Judge Timothy Creany signed an order Tuesday afternoon granting permission for the citizens group to intervene in the case with the agreement of the attorneys for the township and the two plaintiffs – Ashbridge Oil Co., the owner of the 13-acre property, and Laurel Pointe Family Apartments, the developer.
Creany met for about 45 minutes in his chambers with the attorneys – Donald Graham of Pittsburgh, the plaintiffs’ attorney; township Solicitor Gary Costlow; and Timothy Leventry of Richland, who represents the citizens group.
Creany will hold a hearing Oct. 22 on whether additional testimony needs to be heard in the legal dispute or whether he can decide the case from what is already on the record.
In August, Ashbridge and Laurel Pointe filed an appeal asking the county court to overturn the decision by the Richland Township supervisors rejecting the zoning change.
The property – located at Walters and Nees avenues – has been zoned C-3 commercial. Ashbridge and Laurel Pointe are seeking to have it rezoned to R-4, a multiple-family zoning.
But the citizens group – made up of approximately 90 households – is contending that the change would have an adverse effect on the health, safety and legal interests of the residents.
Leventry said in the petition that members of the citizens group live in Richland or the adjacent municipalities of Stonycreek Township and Geistown Borough.
The proposed development would have 48 units along with a community building and a recreational facility for the townhouses residents.
The township held a hearing in June on the request for the re-zoning and, then later, the supervisors filed a written opinion denying the request for the zoning change.
The plaintiffs are contending that the C-3 commercial district zone severely restricts the use and development of the property and actually is spot zoning because adjacent property is zoned for residential use.
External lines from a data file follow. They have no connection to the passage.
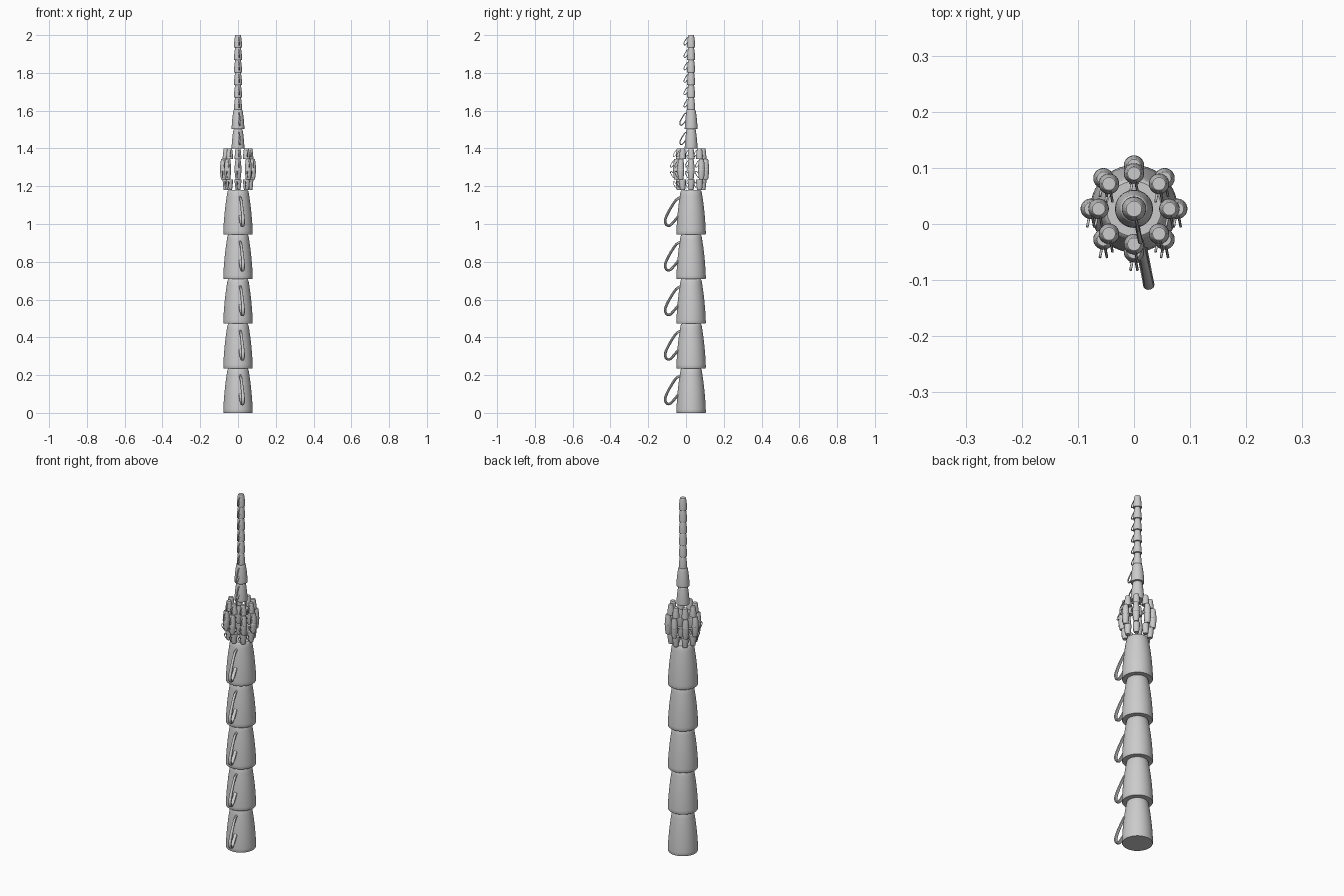
import bpy, bmesh, math

if "Cube" in bpy.data.objects:
    bpy.data.objects.remove(bpy.data.objects["Cube"])

AXIS_Y = 0.027      # stack axis
H = 0.236           # height of the full-size cup
SKEW = math.radians(11)


def cup_mesh():
    bm = bmesh.new()
    # body: overturned cup, mouth down
    profile = [(0.076, 0), (0.078, 0.004), (0.0775, 0.02), (0.0755, 0.06), (0.0715, 0.11),
               (0.066, 0.16), (0.0595, 0.205), (0.056, 0.226), (0.053, 0.233), (0.049, H)]
    n = 40
    rings = [[bm.verts.new((r * math.cos(2 * math.pi * i / n),
                            r * math.sin(2 * math.pi * i / n), z)) for i in range(n)]
             for r, z in profile]
    skin(bm, rings)

    # handle: flattened strap swept along an ear-shaped path
    ctrl = [(0.054, 0.199), (0.080, 0.184), (0.106, 0.147), (0.129, 0.106), (0.140, 0.075),
            (0.134, 0.053), (0.117, 0.047), (0.098, 0.063), (0.068, 0.098)]
    path = smooth_path(ctrl, 3)
    direction = (math.sin(SKEW), -math.cos(SKEW))
    side = (math.cos(SKEW), math.sin(SKEW))
    rings = []
    for k, (d, z) in enumerate(path):
        a, b = path[max(k - 1, 0)], path[min(k + 1, len(path) - 1)]
        td, tz = b[0] - a[0], b[1] - a[1]
        length = math.hypot(td, tz)
        nd, nz = tz / length, -td / length
        half_w = 0.006 + 0.004 * min(1, k / (len(path) * 0.5))
        ring = []
        for i in range(10):
            t = 2 * math.pi * i / 10
            w, h = half_w * math.cos(t), 0.0068 * math.sin(t)
            dd = d + nd * h
            ring.append(bm.verts.new((direction[0] * dd + side[0] * w,
                                      direction[1] * dd + side[1] * w, z + nz * h)))
        rings.append(ring)
    skin(bm, rings)
    bmesh.ops.recalc_face_normals(bm, faces=bm.faces)
    me = bpy.data.meshes.new("cup")
    bm.to_mesh(me)
    bm.free()
    return me


def skin(bm, rings):
    n = len(rings[0])
    for a, b in zip(rings, rings[1:]):
        for i in range(n):
            j = (i + 1) % n
            bm.faces.new((a[i], a[j], b[j], b[i]))
    bm.faces.new(rings[0][::-1])
    bm.faces.new(rings[-1])


def smooth_path(p, steps):
    # Catmull-Rom interpolation
    out = []
    for i in range(len(p) - 1):
        q = [p[max(i - 1, 0)], p[i], p[i + 1], p[min(i + 2, len(p) - 1)]]
        for s in range(steps):
            t = s / steps
            out.append(tuple(0.5 * (2 * q[1][c] + (q[2][c] - q[0][c]) * t
                       + (2 * q[0][c] - 5 * q[1][c] + 4 * q[2][c] - q[3][c]) * t * t
                       + (3 * q[1][c] - q[0][c] - 3 * q[2][c] + q[3][c]) * t ** 3)
                       for c in (0, 1)))
    return out + [p[-1]]


mesh = cup_mesh()


def add_cup(name, x, y, z, height, upright=False):
    ob = bpy.data.objects.new(name, mesh)
    bpy.context.collection.objects.link(ob)
    s = height / H
    ob.scale = (s, s, s)
    ob.location = (x, AXIS_Y + y, z + (height if upright else 0))
    if upright:
        ob.rotation_euler = (0, math.pi, 0)
    return ob


# column of large cups
for i in range(5):
    first = add_cup(f"large_cup_{i + 1}", 0, 0, i * H, H)

# barrel of small cups: eight stacks, bulging in the middle
tier = 0.055
for level, radius in enumerate((0.063, 0.077, 0.077, 0.063)):
    for k in range(8):
        a = k * math.pi / 4
        add_cup(f"ring_cup_{level + 1}_{k + 1}", radius * math.cos(a), radius * math.sin(a),
                1.18 + level * tier, tier, upright=level < 2)

# spire of medium then small cups
z = 1.40
for i, h in enumerate([0.1025] * 2 + [0.395 / 6] * 6):
    add_cup(f"spire_cup_{i + 1}", 0, 0, z, h)
    z += h

# smooth shading with crisp rims (shared mesh)
bpy.context.view_layer.objects.active = first
first.select_set(True)
bpy.ops.object.shade_smooth_by_angle(angle=math.radians(35))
According to the plaintiffs, the Cambria County Planning Commission – as required – reviewed the request and determined that the C-3 zoning is inconsistent with the township’s comprehensive plan and also with the R-2 zoning of surrounding properties.